* **WHAT YOU HAVE TO DO**:
Here the answer should be the line with "HEAD_R, HEAD_H, BEVEL = 0.278, 0.333, 0.027" and all the lines after it through the end of the listing, each repeated exactly, and no other text.

* **RAW DATA**:
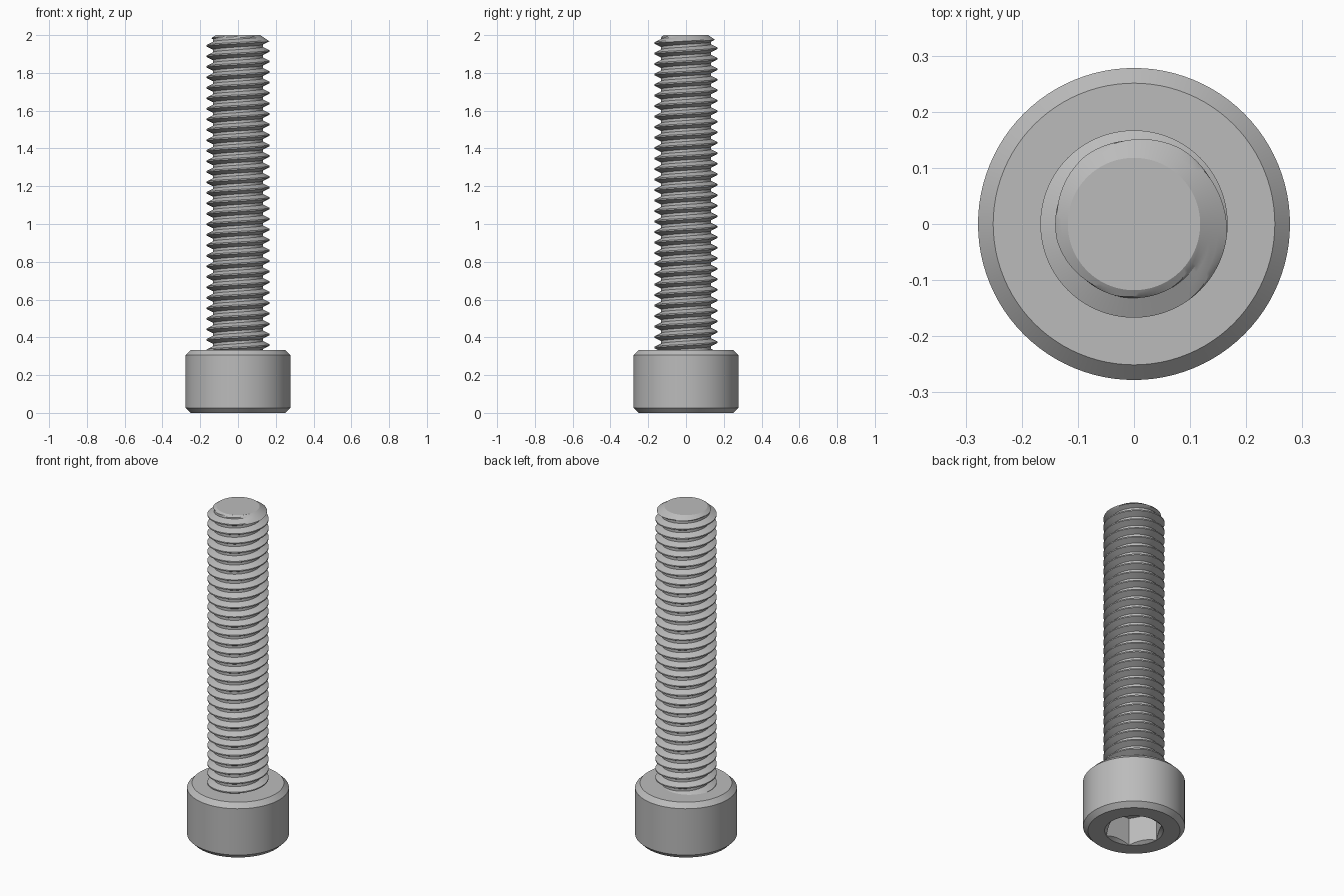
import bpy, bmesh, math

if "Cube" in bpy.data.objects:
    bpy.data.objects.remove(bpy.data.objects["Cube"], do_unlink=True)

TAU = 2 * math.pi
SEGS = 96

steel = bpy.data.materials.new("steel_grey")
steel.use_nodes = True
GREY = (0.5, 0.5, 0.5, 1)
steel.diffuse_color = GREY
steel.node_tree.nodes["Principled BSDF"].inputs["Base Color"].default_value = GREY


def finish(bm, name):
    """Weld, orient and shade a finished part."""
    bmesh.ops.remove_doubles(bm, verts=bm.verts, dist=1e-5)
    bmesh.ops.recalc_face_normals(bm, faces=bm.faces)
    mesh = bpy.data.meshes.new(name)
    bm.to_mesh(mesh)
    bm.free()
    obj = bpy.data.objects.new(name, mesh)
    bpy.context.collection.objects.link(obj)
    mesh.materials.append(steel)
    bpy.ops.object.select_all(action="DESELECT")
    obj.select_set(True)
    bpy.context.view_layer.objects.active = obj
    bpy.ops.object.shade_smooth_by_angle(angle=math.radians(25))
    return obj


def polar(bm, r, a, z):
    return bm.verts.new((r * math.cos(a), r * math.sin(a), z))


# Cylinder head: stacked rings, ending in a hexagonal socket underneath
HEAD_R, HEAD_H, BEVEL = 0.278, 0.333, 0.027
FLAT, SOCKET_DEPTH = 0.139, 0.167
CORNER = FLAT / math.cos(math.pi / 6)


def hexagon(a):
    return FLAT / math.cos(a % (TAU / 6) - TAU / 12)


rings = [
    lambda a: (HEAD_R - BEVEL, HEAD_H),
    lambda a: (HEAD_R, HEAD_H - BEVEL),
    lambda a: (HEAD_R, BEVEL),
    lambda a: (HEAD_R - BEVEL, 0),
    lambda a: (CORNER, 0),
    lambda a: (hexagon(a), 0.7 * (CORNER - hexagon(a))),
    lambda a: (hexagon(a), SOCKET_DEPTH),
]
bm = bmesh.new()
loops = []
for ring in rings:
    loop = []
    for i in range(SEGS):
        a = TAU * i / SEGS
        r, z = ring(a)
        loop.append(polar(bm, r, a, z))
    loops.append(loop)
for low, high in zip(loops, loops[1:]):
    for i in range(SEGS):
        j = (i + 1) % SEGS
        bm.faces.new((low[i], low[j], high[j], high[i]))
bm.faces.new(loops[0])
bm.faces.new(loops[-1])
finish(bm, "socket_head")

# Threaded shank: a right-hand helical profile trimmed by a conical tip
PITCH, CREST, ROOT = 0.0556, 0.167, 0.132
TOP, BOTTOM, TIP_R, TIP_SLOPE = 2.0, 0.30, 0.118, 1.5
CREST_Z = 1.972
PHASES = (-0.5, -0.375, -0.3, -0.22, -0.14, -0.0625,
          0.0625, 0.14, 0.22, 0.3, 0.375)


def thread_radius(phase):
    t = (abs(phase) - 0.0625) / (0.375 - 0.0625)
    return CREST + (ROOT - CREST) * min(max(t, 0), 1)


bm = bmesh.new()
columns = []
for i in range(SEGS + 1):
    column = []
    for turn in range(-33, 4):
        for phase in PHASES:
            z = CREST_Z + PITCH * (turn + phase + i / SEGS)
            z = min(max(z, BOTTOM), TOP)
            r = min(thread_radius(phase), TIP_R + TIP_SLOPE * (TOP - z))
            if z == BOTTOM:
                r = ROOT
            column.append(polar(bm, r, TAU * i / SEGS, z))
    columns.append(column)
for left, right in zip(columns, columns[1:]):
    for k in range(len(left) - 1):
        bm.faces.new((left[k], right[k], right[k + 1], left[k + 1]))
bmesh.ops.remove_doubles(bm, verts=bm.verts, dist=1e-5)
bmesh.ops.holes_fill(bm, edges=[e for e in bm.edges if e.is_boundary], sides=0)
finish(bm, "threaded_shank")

* **TASK ANSWER**:
HEAD_R, HEAD_H, BEVEL = 0.278, 0.333, 0.027
FLAT, SOCKET_DEPTH = 0.139, 0.167
CORNER = FLAT / math.cos(math.pi / 6)


def hexagon(a):
    return FLAT / math.cos(a % (TAU / 6) - TAU / 12)


rings = [
    lambda a: (HEAD_R - BEVEL, HEAD_H),
    lambda a: (HEAD_R, HEAD_H - BEVEL),
    lambda a: (HEAD_R, BEVEL),
    lambda a: (HEAD_R - BEVEL, 0),
    lambda a: (CORNER, 0),
    lambda a: (hexagon(a), 0.7 * (CORNER - hexagon(a))),
    lambda a: (hexagon(a), SOCKET_DEPTH),
]
bm = bmesh.new()
loops = []
for ring in rings:
    loop = []
    for i in range(SEGS):
        a = TAU * i / SEGS
        r, z = ring(a)
        loop.append(polar(bm, r, a, z))
    loops.append(loop)
for low, high in zip(loops, loops[1:]):
    for i in range(SEGS):
        j = (i + 1) % SEGS
        bm.faces.new((low[i], low[j], high[j], high[i]))
bm.faces.new(loops[0])
bm.faces.new(loops[-1])
finish(bm, "socket_head")

# Threaded shank: a right-hand helical profile trimmed by a conical tip
PITCH, CREST, ROOT = 0.0556, 0.167, 0.132
TOP, BOTTOM, TIP_R, TIP_SLOPE = 2.0, 0.30, 0.118, 1.5
CREST_Z = 1.972
PHASES = (-0.5, -0.375, -0.3, -0.22, -0.14, -0.0625,
          0.0625, 0.14, 0.22, 0.3, 0.375)


def thread_radius(phase):
    t = (abs(phase) - 0.0625) / (0.375 - 0.0625)
    return CREST + (ROOT - CREST) * min(max(t, 0), 1)


bm = bmesh.new()
columns = []
for i in range(SEGS + 1):
    column = []
    for turn in range(-33, 4):
        for phase in PHASES:
            z = CREST_Z + PITCH * (turn + phase + i / SEGS)
            z = min(max(z, BOTTOM), TOP)
            r = min(thread_radius(phase), TIP_R + TIP_SLOPE * (TOP - z))
            if z == BOTTOM:
                r = ROOT
            column.append(polar(bm, r, TAU * i / SEGS, z))
    columns.append(column)
for left, right in zip(columns, columns[1:]):
    for k in range(len(left) - 1):
        bm.faces.new((left[k], right[k], right[k + 1], left[k + 1]))
bmesh.ops.remove_doubles(bm, verts=bm.verts, dist=1e-5)
bmesh.ops.holes_fill(bm, edges=[e for e in bm.edges if e.is_boundary], sides=0)
finish(bm, "threaded_shank")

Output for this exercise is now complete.